In line with the NHS policy, the practice has a zero tolerance approach to aggression, abuse, violence, vexatious or anti-social behaviour towards our staff.
Staff managing direct relationships with the public (face-to-face, through emails, letters or telephone calls), are offered training and support to handle aggression, abuse, violence or anti-social behaviour from patients, their relatives or members of the public.
The definition of ‘vexatious’ behaviour is to harass, distress, annoy, tease, cause trouble, agitate, disturb or pursue issues excessively.
However, aggressive behaviour be it violent or verbal abusive, will not be tolerated and may result in you being removed from the Practice list straight away in extreme cases.
The police will be contacted if the patient is posing a threat to staff or other patients.

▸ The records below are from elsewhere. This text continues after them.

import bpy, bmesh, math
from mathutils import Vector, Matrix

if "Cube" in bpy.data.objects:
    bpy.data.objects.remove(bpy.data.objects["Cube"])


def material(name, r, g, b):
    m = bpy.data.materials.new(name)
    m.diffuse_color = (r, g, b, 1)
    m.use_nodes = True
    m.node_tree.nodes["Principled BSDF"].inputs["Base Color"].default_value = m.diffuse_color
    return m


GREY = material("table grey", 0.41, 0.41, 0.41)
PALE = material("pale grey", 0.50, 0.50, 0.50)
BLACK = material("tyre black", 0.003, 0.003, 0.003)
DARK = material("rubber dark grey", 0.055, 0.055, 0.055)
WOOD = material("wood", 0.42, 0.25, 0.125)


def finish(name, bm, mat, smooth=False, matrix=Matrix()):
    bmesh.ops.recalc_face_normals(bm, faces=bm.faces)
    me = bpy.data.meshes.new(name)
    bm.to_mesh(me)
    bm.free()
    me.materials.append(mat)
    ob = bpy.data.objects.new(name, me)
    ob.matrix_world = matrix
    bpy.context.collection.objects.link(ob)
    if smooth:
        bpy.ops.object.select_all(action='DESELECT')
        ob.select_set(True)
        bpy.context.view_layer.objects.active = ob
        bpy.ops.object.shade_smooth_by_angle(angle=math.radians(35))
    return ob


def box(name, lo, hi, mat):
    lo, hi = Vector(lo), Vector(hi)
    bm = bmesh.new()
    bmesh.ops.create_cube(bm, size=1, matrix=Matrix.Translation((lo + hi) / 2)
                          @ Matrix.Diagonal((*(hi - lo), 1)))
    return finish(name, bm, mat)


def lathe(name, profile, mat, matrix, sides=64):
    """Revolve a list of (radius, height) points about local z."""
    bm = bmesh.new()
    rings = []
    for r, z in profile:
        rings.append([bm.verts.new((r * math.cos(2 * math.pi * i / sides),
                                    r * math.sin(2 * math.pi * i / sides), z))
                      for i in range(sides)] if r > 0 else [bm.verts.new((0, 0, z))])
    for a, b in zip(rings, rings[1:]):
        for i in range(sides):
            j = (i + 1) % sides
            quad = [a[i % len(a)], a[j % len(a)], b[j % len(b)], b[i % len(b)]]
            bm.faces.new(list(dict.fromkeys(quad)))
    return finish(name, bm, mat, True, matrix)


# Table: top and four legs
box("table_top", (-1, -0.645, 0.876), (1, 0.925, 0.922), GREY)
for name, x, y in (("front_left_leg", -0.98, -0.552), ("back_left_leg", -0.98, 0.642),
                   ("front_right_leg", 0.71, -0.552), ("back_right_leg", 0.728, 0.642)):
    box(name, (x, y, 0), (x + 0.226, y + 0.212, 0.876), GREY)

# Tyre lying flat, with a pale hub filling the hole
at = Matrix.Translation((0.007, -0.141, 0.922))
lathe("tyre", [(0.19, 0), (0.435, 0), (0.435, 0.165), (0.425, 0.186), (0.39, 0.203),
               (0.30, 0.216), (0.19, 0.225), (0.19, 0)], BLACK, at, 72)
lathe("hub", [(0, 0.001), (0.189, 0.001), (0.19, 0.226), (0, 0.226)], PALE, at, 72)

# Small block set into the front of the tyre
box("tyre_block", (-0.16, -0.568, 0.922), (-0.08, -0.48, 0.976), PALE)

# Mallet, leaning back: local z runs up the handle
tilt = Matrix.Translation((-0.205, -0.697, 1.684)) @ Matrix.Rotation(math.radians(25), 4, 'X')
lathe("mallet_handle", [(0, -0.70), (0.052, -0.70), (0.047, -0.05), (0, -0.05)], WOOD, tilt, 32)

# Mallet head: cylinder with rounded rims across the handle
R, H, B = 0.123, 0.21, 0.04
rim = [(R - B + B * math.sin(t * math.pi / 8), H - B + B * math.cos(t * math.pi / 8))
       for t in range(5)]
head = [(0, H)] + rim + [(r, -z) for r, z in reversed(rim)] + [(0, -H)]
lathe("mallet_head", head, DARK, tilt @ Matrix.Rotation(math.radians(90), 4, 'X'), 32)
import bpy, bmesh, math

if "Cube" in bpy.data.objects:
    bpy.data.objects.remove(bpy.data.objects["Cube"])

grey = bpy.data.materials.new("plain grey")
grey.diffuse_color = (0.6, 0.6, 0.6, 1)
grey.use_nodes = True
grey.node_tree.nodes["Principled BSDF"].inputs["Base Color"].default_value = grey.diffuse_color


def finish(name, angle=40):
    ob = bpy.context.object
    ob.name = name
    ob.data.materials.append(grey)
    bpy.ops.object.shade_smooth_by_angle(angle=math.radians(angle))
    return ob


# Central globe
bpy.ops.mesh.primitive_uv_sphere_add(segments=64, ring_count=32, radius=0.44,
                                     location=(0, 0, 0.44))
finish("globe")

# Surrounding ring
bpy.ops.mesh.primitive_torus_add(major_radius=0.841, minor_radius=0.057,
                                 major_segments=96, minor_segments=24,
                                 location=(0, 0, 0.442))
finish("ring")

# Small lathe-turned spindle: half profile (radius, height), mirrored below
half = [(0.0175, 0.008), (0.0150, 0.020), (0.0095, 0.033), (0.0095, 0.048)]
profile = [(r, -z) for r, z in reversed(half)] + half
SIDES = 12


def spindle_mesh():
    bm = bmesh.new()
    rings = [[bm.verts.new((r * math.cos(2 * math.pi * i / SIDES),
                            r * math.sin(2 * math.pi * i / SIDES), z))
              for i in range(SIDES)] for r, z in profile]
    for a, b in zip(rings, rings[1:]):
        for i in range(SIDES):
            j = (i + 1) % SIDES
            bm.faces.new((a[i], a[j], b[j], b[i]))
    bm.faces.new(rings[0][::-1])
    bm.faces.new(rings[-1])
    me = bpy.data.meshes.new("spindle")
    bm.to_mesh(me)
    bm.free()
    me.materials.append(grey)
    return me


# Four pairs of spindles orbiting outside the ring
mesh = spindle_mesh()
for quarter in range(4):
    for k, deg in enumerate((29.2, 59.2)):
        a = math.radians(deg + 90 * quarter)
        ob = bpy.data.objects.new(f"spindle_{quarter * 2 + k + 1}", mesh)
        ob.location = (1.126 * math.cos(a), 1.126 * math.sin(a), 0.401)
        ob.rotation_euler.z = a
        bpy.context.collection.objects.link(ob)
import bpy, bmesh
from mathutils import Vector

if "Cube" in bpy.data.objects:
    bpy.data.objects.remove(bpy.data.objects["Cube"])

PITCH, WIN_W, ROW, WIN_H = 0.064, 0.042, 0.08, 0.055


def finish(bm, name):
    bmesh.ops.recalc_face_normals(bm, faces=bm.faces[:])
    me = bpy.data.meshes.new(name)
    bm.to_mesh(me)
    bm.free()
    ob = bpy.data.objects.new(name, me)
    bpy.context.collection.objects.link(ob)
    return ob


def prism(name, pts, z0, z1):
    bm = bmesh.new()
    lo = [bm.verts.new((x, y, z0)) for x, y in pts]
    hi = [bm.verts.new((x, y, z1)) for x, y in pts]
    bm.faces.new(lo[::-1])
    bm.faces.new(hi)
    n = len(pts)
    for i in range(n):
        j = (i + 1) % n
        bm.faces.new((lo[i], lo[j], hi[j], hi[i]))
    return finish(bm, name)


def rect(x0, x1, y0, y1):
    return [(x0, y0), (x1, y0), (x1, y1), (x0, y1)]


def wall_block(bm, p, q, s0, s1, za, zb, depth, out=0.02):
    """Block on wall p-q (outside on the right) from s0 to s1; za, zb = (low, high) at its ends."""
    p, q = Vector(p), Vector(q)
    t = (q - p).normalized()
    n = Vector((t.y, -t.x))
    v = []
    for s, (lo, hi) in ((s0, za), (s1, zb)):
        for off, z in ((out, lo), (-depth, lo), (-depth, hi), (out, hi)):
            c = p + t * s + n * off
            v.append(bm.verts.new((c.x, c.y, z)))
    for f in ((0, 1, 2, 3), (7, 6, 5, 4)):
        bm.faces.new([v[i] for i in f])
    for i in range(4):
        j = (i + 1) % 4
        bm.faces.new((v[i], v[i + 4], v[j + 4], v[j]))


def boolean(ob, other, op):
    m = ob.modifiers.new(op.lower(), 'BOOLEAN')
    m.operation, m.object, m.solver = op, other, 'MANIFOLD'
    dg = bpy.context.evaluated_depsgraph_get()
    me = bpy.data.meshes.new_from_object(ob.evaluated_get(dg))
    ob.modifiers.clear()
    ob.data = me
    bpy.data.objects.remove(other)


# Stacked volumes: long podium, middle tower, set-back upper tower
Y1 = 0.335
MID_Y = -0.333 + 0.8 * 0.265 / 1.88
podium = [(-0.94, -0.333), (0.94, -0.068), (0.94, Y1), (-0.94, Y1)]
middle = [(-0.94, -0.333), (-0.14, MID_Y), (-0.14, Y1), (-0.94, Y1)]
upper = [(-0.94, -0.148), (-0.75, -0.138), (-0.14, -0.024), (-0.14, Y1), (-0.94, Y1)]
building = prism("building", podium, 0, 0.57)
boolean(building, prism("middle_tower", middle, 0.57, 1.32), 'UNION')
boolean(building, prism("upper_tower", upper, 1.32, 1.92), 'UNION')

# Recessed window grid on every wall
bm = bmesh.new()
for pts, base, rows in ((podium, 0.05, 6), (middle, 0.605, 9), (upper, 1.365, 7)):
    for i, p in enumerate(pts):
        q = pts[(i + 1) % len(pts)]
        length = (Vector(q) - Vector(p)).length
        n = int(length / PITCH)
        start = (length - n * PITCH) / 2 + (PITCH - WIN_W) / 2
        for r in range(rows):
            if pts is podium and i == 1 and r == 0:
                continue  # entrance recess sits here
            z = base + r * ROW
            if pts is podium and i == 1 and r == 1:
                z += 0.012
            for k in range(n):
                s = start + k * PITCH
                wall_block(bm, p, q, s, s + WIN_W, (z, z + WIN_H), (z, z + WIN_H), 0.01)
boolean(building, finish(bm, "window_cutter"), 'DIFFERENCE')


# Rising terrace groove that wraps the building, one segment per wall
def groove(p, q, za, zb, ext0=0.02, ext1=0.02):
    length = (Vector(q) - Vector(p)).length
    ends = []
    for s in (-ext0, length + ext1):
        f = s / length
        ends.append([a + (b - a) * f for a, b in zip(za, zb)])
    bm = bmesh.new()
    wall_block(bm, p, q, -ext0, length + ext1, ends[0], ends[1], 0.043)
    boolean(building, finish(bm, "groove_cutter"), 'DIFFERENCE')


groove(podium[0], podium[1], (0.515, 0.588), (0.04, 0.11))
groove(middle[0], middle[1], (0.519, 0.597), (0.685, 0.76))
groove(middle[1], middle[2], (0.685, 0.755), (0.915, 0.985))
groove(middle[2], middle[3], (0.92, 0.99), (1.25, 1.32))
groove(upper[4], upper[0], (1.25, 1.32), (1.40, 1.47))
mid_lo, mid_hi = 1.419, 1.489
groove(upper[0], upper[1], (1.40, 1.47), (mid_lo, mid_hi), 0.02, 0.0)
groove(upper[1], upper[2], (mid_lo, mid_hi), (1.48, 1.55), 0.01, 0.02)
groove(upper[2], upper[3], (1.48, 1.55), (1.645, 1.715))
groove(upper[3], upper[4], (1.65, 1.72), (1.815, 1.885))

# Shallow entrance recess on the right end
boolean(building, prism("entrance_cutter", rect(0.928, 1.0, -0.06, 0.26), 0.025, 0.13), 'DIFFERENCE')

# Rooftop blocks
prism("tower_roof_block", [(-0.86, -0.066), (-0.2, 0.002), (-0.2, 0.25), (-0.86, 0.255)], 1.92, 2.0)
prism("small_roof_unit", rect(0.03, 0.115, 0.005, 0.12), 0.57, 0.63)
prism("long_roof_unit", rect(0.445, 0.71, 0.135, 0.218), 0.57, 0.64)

All incidents of unacceptable behaviour will follow our practice policy:
- First incident of unacceptable behaviour – Verbal warning given
- Second Incident of unacceptable behaviour – Formal Written Warning
- Third Incident of unacceptable behaviour – Removed from Practice list
Removal From the Practice List
A good patient-doctor relationship based on mutual respect and trust is the cornerstone of good patient care. The removal of patients from our list is only done in exceptional and rare circumstances and is the last resort in an impaired patient-practice relationship.
When trust has irretrievably broken down it is in the patient’s interest, just as much as that of the practice, that they should find a new practice. An exception to this is on immediate removal on the grounds of violence e.g. when the Police are involved.
Removing Other Members of the Household
In rare cases however, because of the possible need to visit patients at home it may be necessary to terminate responsibility for other members of the family or the entire household. The prospect of visiting patients where a relative who is no longer a patient of the practice by virtue of their unacceptable behaviour resides, or being regularly confronted by the removed patient, may make it too difficult for the practice to continue to look after the whole family. This is particularly likely where the patient has been removed because of violence or threatening behaviour and keeping the other family members could put doctors or their staff at risk.